▶ What to work on:
Within the material below, find each line bearing the word "function" and present it.

* * * * * * *

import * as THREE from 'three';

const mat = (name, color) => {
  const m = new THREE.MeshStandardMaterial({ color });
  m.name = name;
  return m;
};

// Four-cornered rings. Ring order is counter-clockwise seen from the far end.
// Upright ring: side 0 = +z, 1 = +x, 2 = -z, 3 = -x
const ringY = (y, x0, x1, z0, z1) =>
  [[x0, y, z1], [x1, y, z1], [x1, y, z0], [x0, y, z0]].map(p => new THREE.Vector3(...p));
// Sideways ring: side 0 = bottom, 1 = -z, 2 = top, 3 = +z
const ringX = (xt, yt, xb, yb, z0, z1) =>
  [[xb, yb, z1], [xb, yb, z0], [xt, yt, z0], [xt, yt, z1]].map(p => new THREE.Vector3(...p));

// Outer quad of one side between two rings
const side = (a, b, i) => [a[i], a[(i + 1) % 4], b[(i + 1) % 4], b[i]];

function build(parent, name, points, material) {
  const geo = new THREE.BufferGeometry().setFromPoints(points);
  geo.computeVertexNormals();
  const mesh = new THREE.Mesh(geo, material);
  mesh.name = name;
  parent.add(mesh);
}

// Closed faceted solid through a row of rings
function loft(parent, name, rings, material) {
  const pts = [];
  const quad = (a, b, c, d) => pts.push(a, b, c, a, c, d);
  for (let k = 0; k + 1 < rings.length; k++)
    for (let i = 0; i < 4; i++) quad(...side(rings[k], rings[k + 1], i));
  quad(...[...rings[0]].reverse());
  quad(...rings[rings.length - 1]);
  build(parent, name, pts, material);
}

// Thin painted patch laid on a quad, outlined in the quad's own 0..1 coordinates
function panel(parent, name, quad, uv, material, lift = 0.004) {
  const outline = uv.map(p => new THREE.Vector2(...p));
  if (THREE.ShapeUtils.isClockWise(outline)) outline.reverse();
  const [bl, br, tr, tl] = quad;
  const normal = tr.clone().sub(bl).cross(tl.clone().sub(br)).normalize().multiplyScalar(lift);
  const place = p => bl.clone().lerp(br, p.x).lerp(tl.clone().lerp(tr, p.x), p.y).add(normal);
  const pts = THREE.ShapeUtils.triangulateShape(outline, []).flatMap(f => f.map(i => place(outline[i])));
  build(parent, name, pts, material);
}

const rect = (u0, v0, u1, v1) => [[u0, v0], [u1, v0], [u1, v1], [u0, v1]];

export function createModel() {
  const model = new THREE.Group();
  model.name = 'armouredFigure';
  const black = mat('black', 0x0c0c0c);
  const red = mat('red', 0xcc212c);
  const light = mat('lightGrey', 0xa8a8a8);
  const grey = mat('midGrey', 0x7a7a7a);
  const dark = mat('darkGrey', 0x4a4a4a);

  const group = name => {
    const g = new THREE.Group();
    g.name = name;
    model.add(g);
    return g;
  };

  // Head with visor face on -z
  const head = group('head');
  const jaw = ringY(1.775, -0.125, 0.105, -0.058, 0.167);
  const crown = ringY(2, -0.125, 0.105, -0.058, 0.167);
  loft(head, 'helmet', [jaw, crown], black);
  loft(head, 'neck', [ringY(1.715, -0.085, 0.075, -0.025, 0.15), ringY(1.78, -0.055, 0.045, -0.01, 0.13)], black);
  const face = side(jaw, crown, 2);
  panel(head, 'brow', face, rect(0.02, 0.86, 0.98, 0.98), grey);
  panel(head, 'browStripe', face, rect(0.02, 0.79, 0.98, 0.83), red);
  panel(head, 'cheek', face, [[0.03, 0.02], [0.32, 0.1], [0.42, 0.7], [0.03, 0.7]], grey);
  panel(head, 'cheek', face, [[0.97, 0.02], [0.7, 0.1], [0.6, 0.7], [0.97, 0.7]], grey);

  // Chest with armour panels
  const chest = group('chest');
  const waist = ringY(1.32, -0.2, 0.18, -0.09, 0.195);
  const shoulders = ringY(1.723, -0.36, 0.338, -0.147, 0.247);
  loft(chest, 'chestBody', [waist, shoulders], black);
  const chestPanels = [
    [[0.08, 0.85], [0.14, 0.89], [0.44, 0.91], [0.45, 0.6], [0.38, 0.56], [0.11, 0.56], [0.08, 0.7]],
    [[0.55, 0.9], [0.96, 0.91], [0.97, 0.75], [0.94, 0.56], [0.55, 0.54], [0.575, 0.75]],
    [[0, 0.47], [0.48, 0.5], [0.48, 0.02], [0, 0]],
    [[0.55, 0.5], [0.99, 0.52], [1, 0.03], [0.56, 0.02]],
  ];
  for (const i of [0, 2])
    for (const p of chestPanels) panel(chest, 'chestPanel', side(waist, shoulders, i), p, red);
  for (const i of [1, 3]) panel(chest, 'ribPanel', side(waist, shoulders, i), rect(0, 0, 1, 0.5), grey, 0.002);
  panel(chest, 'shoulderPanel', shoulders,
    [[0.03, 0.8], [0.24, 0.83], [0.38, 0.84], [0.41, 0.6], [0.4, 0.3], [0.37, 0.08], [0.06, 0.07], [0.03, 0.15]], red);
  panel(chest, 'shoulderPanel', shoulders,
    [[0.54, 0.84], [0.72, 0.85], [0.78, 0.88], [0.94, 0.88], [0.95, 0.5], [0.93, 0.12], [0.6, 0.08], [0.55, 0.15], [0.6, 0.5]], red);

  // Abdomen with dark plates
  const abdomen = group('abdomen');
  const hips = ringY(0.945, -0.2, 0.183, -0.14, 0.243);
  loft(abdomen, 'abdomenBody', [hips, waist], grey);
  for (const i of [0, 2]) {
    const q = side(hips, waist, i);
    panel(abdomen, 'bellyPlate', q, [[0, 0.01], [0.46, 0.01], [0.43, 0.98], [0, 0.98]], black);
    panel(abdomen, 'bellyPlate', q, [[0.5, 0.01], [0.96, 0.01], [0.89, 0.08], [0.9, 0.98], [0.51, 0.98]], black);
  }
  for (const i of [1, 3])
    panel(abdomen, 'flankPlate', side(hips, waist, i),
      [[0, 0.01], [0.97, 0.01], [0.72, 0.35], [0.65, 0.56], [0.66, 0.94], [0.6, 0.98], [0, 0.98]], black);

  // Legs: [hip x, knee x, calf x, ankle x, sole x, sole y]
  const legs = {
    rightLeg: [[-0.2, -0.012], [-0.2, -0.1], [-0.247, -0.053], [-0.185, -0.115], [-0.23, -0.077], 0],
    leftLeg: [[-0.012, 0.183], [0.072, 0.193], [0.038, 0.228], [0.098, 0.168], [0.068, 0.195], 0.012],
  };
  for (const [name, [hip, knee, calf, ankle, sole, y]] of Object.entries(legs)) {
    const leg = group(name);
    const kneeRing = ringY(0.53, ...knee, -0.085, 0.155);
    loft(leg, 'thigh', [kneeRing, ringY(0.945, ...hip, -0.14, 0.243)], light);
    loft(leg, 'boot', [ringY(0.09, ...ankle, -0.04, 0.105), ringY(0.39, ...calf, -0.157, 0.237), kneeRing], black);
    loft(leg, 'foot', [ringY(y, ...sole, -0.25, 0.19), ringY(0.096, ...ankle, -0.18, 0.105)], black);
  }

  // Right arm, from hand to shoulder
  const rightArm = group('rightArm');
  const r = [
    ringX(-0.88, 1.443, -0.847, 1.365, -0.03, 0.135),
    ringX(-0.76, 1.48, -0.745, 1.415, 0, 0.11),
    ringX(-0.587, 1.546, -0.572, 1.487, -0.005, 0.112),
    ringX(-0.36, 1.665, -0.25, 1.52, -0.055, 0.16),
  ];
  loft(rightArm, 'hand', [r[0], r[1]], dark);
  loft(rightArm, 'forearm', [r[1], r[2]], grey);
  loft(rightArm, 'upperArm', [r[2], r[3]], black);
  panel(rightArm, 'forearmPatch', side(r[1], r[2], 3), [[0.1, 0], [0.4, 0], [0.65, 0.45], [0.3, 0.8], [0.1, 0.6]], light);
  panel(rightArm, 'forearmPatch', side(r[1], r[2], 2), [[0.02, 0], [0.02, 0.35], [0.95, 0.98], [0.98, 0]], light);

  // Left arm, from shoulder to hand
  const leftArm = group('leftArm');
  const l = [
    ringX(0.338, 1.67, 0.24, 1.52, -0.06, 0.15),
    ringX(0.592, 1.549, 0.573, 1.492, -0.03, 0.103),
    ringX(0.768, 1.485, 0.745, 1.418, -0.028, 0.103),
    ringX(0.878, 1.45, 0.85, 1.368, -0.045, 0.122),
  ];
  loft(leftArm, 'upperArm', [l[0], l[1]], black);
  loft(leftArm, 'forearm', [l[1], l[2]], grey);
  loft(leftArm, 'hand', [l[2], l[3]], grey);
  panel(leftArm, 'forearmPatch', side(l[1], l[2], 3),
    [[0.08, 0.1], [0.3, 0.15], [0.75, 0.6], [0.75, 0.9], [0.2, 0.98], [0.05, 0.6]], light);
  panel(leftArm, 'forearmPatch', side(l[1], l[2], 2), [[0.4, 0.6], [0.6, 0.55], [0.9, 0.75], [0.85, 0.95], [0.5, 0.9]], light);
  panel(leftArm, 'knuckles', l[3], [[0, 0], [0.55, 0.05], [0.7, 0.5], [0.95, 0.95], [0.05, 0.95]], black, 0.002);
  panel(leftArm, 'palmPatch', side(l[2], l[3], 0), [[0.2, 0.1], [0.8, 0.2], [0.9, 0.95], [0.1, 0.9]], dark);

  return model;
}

* * * * * * *

▶ Solution to this task:
function build(parent, name, points, material) {
function loft(parent, name, rings, material) {
function panel(parent, name, quad, uv, material, lift = 0.004) {
export function createModel() {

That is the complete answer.